Task: In the listing below, find each line containing "hand" and report it.
================================
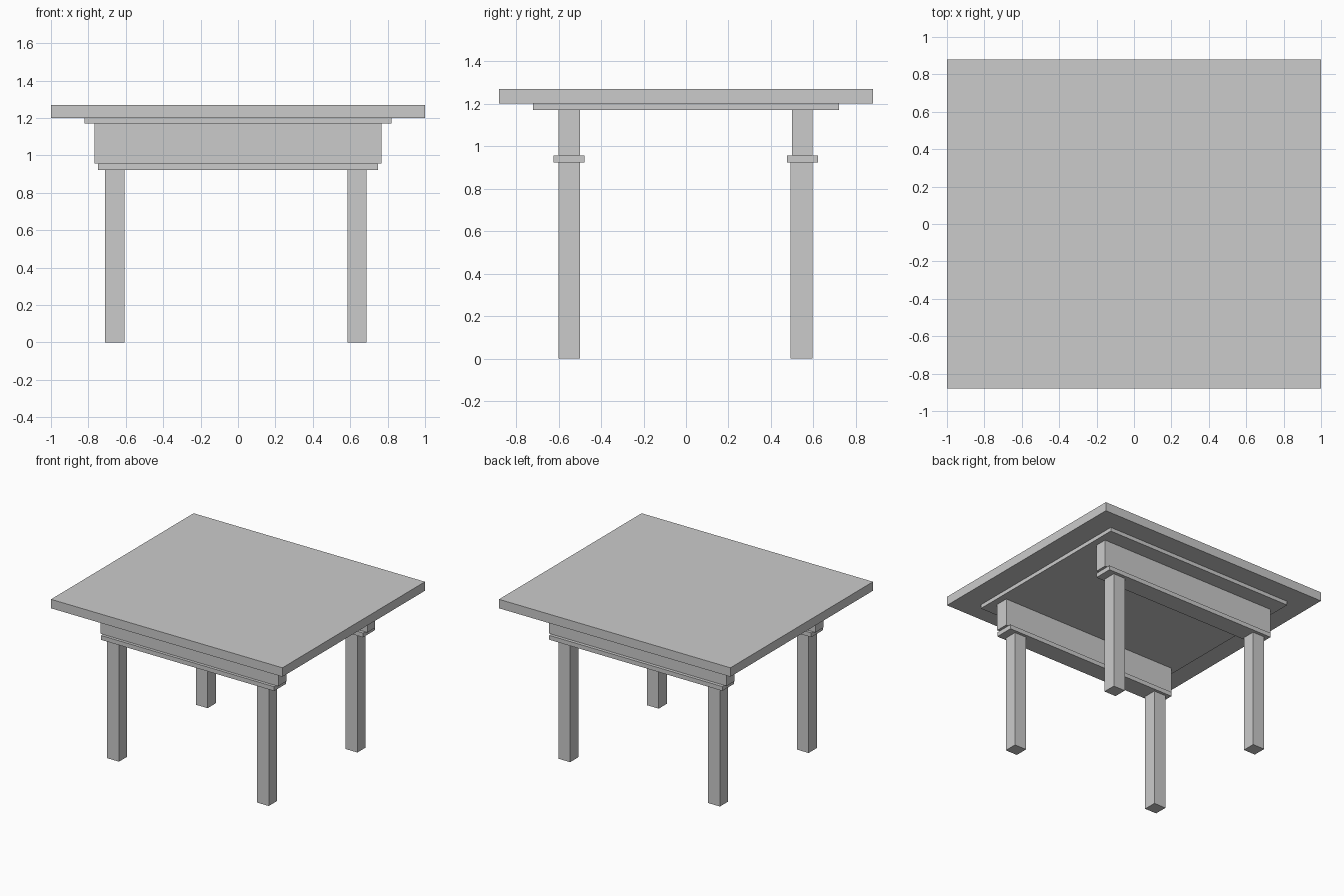
import bpy

if "Cube" in bpy.data.objects:
    bpy.data.objects.remove(bpy.data.objects["Cube"])


def box(name, x, y, z):
    """Add a box spanning the given (min, max) ranges."""
    spans = (x, y, z)
    bpy.ops.mesh.primitive_cube_add(size=1, location=[(a + b) / 2 for a, b in spans])
    ob = bpy.context.object
    ob.name = name
    ob.scale = [b - a for a, b in spans]
    bpy.ops.object.transform_apply(location=False, rotation=False, scale=True)
    return ob


# Table top and the thin plate beneath it
box("table_top", (-1, 1), (-0.88, 0.88), (1.20, 1.27))
box("under_plate", (-0.82, 0.82), (-0.72, 0.72), (1.17, 1.20))

# Front and back: apron board, wider rail below it, two square legs
for side, y0, y1, leg_y in (("front", -0.60, -0.50, -0.55), ("back", 0.50, 0.595, 0.544)):
    mid = (y0 + y1) / 2
    box(f"{side}_apron", (-0.768, 0.768), (y0, y1), (0.957, 1.17))
    box(f"{side}_rail", (-0.748, 0.748), (mid - 0.073, mid + 0.073), (0.923, 0.957))
    for hand, leg_x in (("left", -0.659), ("right", 0.636)):
        box(f"{side}_{hand}_leg", (leg_x - 0.051, leg_x + 0.051),
            (leg_y - 0.051, leg_y + 0.051), (0, 0.923))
================================
Written reply:
    for hand, leg_x in (("left", -0.659), ("right", 0.636)):
        box(f"{side}_{hand}_leg", (leg_x - 0.051, leg_x + 0.051),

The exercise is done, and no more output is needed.